They Cry in Silence Jan/Feb 2004
Authorities in Vietnam’s Kontum province have found a way to add cruel symbolism to their unwarranted persecution of Christians.
A pastor from an evangelical church was ordered to appear before local security police on August 20, 2003. Upon his arrival, he was forced to stand “like Christ was hung on the cross,” with arms outstretched but with only one foot on the ground, from 8 until 11 A.M. When he moved to put his other foot down, he was taunted, punched, and kicked.
After he was carried away, unable to move, by an elder from his church, the authorities ordered the dismantling of the assembly he served.
In another incident, a Christian evangelist was summoned to police headquarters and ordered to renounce his faith and pastoral activities. When he refused, Vietnamese police threatened to use another “method.” Calling him a “very hard-headed boy,” they beat him viciously, opening a deep wound in his leg. Fortunately, a Christian brother was able to stem the bleeding and nurse him back to health.
When we read of the terrible abuse and brutality our Christian brothers and sisters endure, the critical question remains: Are we listening? And beyond that, what are we willing to do about it?
One thing we can all do is to make our concern and compassion known to those about us. Let me give you an example.
While ministering in a fine church in Virginia recently, I spoke on the persecution of Christians worldwide and the apparent indifference of many believers to this all-important subject. I was wearing my Friends of Israel “Remember” pin on my lapel and told the congregants why I was wearing it and how they could obtain complimentary pins.

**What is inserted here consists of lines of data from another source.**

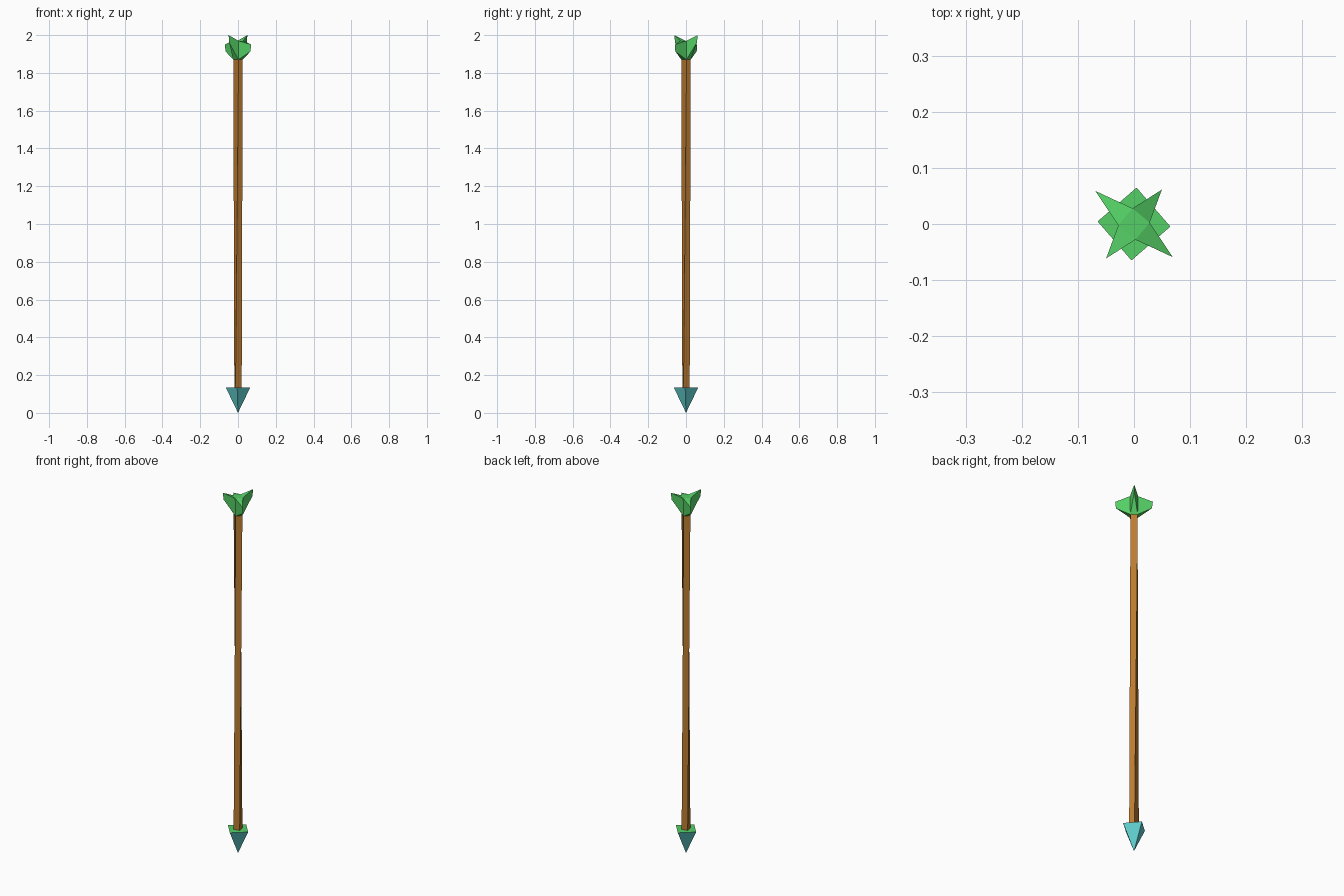
import bpy
from math import radians, cos, sin

if "Cube" in bpy.data.objects:
    bpy.data.objects.remove(bpy.data.objects["Cube"])


def material(name, color):
    m = bpy.data.materials.new(name)
    m.diffuse_color = color
    m.use_nodes = True
    m.node_tree.nodes["Principled BSDF"].inputs["Base Color"].default_value = m.diffuse_color
    return m


GREEN = material("green", (0.09, 0.62, 0.13, 1))
BROWN = material("brown", (0.50, 0.20, 0.03, 1))
TEAL = material("teal", (0.12, 0.62, 0.62, 1))


def point(r, deg, z):
    a = radians(deg)
    return (r * cos(a), r * sin(a), z)


def square(r, turn, z):
    return [point(r, turn + 90 * i, z) for i in range(4)]


def build(name, verts, faces, *mats):
    me = bpy.data.meshes.new(name)
    me.from_pydata(verts, [], faces)
    for m in mats:
        me.materials.append(m)
    ob = bpy.data.objects.new(name, me)
    bpy.context.collection.objects.link(ob)
    return ob


SIDES = [(i, (i + 1) % 4) for i in range(4)]

# Shaft: square rod that twists along its length
build("shaft",
      square(0.0235, -34, 0.13) + square(0.025, 7, 1.88),
      [(a, b, b + 4, a + 4) for a, b in SIDES] + [(3, 2, 1, 0), (4, 5, 6, 7)],
      BROWN)

# Lower point: inverted pyramid with a green upper face
tip = build("lower_point",
            square(0.065, -4, 0.135) + [(0, 0, 0)],
            [(b, a, 4) for a, b in SIDES] + [(0, 1, 2, 3)],
            TEAL, GREEN)
tip.data.polygons[4].material_index = 1

# Head: square core with each side drawn out to a short upright edge
verts = square(0.025, 5, 1.87) + square(0.028, 5, 1.97)
faces = [(3, 2, 1, 0), (4, 5, 6, 7)]
for a, b in SIDES:
    high = a % 2 == 0          # two spikes rise, the other two droop
    r, low_z, top_z = (0.079, 1.962, 2.0) if high else (0.091, 1.914, 1.95)
    n = len(verts)
    ang = 51 if high else 49.5
    verts += [point(r - 0.004, ang + 90 * a, low_z), point(r, ang + 90 * a, top_z)]
    faces += [(a, b, n), (b + 4, a + 4, n + 1),
              (a, n, n + 1, a + 4), (n, b, b + 4, n + 1)]
build("head", verts, faces, GREEN)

The response was overwhelming. It seemed that nearly every person in that service wanted to wear a “Remember” pin of his or her own. As I finished my presentation, I quoted Paul Marshall, who wrote a fine book on Christian persecution titled Their Blood Cries Out. Remembering the Jewish people who suffered for decades under Soviet oppression, he said,
Years ago, I drove up Bathurst Street on my way to work in Toronto. I would pass synagogues of varying strictness, but each one had a sign for the passing cars, “Remember Soviet Jews.” I did remember, since I was reminded every working day. Christians too need to be remembered. Where are the signs on the churches?1
That’s a good question. Where are the signs on the churches? The pastor of the church in Virginia had an answer. He stood to say that the congregation he served had been negligent in remembering its brothers and sisters who are under severe persecution in other lands. “I promise you,” he said, “we will have a sign in front of our church saying, ‘Remember Suffering Christians Around the World.’”
Is that much? It may not seem so to some people. But it is a start. And I am convinced that if such signs would begin to blossom across the face of the American landscape, millions of Christians might begin to remember; and it will make a difference.
What I am asking you today is, Will you join us? It may seem like a simple gesture to wear a lapel pin or put a sign in front of a church; but I assure you, it will make a difference—if not in the eyes of the secular world, in the eyes of God. And, after all, He’s the one who matters.
- Paul Marshall, Their Blood Cries Out (Dallas: Word Publishing, 1997), 222.